Stored data:
################

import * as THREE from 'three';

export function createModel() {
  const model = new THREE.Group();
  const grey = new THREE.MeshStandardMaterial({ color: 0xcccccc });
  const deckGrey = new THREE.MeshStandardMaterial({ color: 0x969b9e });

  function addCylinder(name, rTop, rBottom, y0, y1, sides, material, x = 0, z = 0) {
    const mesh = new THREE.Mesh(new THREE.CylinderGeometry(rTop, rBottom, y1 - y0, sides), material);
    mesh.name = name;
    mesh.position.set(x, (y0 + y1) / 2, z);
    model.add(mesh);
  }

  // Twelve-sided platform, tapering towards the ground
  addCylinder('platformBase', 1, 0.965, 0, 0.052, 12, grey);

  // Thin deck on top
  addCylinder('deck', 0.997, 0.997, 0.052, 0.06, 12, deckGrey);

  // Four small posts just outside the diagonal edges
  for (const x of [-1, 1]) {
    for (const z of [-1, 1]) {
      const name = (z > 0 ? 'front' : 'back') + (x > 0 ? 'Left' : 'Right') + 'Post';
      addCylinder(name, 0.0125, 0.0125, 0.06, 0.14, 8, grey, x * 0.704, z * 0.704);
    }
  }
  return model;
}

################

- **About this task**: Look above for the line with "addCylinder('platformBase', 1, 0.965, 0, 0.052, 12, grey);"; retype exactly that line, every line after it up to the line with "const name = (z", and that line too, nothing else.

- **Task answer**:
  addCylinder('platformBase', 1, 0.965, 0, 0.052, 12, grey);

  // Thin deck on top
  addCylinder('deck', 0.997, 0.997, 0.052, 0.06, 12, deckGrey);

  // Four small posts just outside the diagonal edges
  for (const x of [-1, 1]) {
    for (const z of [-1, 1]) {
      const name = (z > 0 ? 'front' : 'back') + (x > 0 ? 'Left' : 'Right') + 'Post';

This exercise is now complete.